Extracted records:
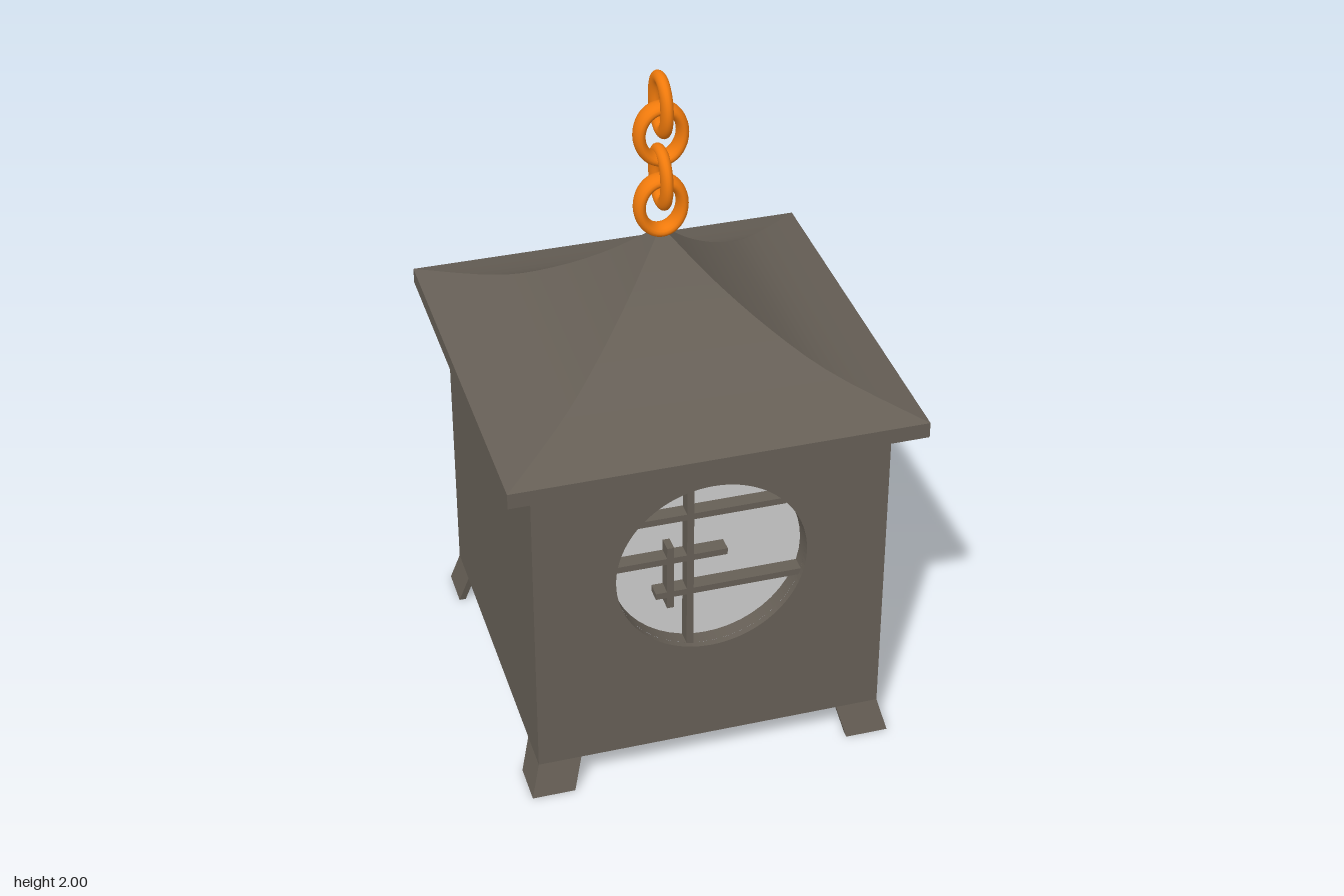
import * as THREE from 'three';
import { toCreasedNormals } from 'three/addons/utils/BufferGeometryUtils.js';
import { ParametricGeometry } from 'three/addons/geometries/ParametricGeometry.js';

export function createModel() {
  const model = new THREE.Group();
  const dark = new THREE.MeshStandardMaterial({ color: 0x665f56 });
  const darkThin = new THREE.MeshStandardMaterial({ color: 0x665f56, side: THREE.DoubleSide });
  const paper = new THREE.MeshStandardMaterial({ color: 0xcccccc });
  const orange = new THREE.MeshStandardMaterial({ color: 0xf07a0c });

  const add = (name, geometry, material, parent = model) => {
    const mesh = new THREE.Mesh(geometry, material);
    mesh.name = name;
    parent.add(mesh);
    return mesh;
  };
  const box = (name, x0, x1, y0, y1, z0, z1, parent) => {
    const g = new THREE.BoxGeometry(x1 - x0, y1 - y0, z1 - z0);
    g.translate((x0 + x1) / 2, (y0 + y1) / 2, (z0 + z1) / 2);
    return add(name, g, dark, parent);
  };

  const W = 0.517, T = 0.02, Y0 = 0.1, Y1 = 1.09;
  const windowY = 0.707, windowR = 0.28;

  // Front and back walls, each with a round window
  const wall = new THREE.Shape([
    new THREE.Vector2(-W, Y0), new THREE.Vector2(W, Y0),
    new THREE.Vector2(W, Y1), new THREE.Vector2(-W, Y1),
  ]);
  wall.holes.push(new THREE.Path().absarc(0, windowY, windowR, 0, Math.PI * 2, true));
  const wallGeometry = new THREE.ExtrudeGeometry(wall, { depth: T, bevelEnabled: false, curveSegments: 48 });
  add('frontWall', wallGeometry, dark).position.z = W - T;
  add('backWall', wallGeometry, dark).position.z = -W;

  // Side walls; the body is open underneath
  for (const s of [-1, 1]) {
    const x = s * (W - T / 2);
    box(s > 0 ? 'leftWall' : 'rightWall', x - T / 2, x + T / 2, Y0, Y1, -W + T, W - T);
  }

  // Round drum joining the two windows, with a panel near each end
  const drum = new THREE.CylinderGeometry(windowR, windowR, 2 * (W - T), 48, 1, true);
  drum.rotateX(Math.PI / 2);
  add('windowDrum', drum, darkThin).position.y = windowY;
  const disc = new THREE.CircleGeometry(windowR, 48);
  add('frontPanel', disc, paper).position.set(0, windowY, 0.455);
  const backPanel = add('backPanel', disc, dark);
  backPanel.position.set(0, windowY, -0.455);
  backPanel.rotation.y = Math.PI;

  // Window lattice: x range, y range of each bar
  const bars = [
    [-0.22, 0.22, 0.872, 0.892],
    [-0.28, 0.05, 0.73, 0.75],
    [-0.16, 0.28, 0.612, 0.632],
    [-0.069, -0.049, 0.34, 0.985],
    [-0.127, -0.107, 0.575, 0.785],
  ];
  for (const s of [-1, 1]) {
    const lattice = new THREE.Group();
    lattice.name = s > 0 ? 'frontLattice' : 'backLattice';
    for (const [x0, x1, y0, y1] of bars) {
      box('latticeBar', x0, x1, y0, y1, s * 0.475 - 0.025, s * 0.475 + 0.025, lattice);
    }
    model.add(lattice);
  }

  // L-shaped corner feet, splayed outwards towards the ground
  const a = W - 0.127, b = W - T;
  const footShape = new THREE.Shape([
    [a, -W], [W, -W], [W, -a], [b, -a], [b, -b], [a, -b],
  ].map(([x, y]) => new THREE.Vector2(x, y)));
  const footGeometry = new THREE.ExtrudeGeometry(footShape, { depth: Y0, bevelEnabled: false });
  footGeometry.rotateX(-Math.PI / 2);
  const fp = footGeometry.attributes.position;
  for (let i = 0; i < fp.count; i++) {
    const splay = 0.027 * (1 - fp.getY(i) / Y0);
    fp.setX(i, fp.getX(i) + splay);
    fp.setZ(i, fp.getZ(i) + splay);
  }
  footGeometry.computeVertexNormals();
  for (let i = 0; i < 4; i++) add('foot', footGeometry, dark).rotation.y = i * Math.PI / 2;

  // Eave slab and the concave four-sided roof
  box('eave', -0.597, 0.597, 1.088, 1.135, -0.597, 0.597);
  const curve = new THREE.SplineCurve([
    [0.597, 1.135], [0.39, 1.2], [0.25, 1.285], [0.12, 1.395], [0.015, 1.508],
  ].map(([r, y]) => new THREE.Vector2(r * Math.SQRT2, y)));
  const profile = [...curve.getPoints(14), new THREE.Vector2(0, 1.512)];
  const roof = new THREE.LatheGeometry(profile, 4, Math.PI / 4);
  roof.deleteAttribute('normal');
  roof.deleteAttribute('uv');
  add('roof', toCreasedNormals(roof, 0.25), dark);

  // Chain of four oval links, alternately turned
  const link = (halfW, halfH, rW, rH, rN) => new ParametricGeometry((u, v, p) => {
    const t = u * Math.PI * 2, q = v * Math.PI * 2;
    p.set(
      (halfW - rW + rW * Math.cos(q)) * Math.cos(t),
      (halfH - rH + rH * Math.cos(q)) * Math.sin(t),
      rN * Math.sin(q));
  }, 40, 16);
  const wideLink = link(0.079, 0.097, 0.017, 0.018, 0.031);
  const sideLink = link(0.091, 0.096, 0.03, 0.018, 0.017);
  [1.592, 1.68, 1.816, 1.904].forEach((y, i) => {
    const mesh = add('chainLink', i % 2 ? sideLink : wideLink, orange);
    mesh.position.y = y;
    if (i % 2) mesh.rotation.y = Math.PI / 2;
  });

  return model;
}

What the task asks:
The expected answer is an exact copy of the lines above, beginning at the line with "roof.deleteAttribute('normal');" and ending at the line with "(halfW - rW", with both ends in.

Result:
  roof.deleteAttribute('normal');
  roof.deleteAttribute('uv');
  add('roof', toCreasedNormals(roof, 0.25), dark);

  // Chain of four oval links, alternately turned
  const link = (halfW, halfH, rW, rH, rN) => new ParametricGeometry((u, v, p) => {
    const t = u * Math.PI * 2, q = v * Math.PI * 2;
    p.set(
      (halfW - rW + rW * Math.cos(q)) * Math.cos(t),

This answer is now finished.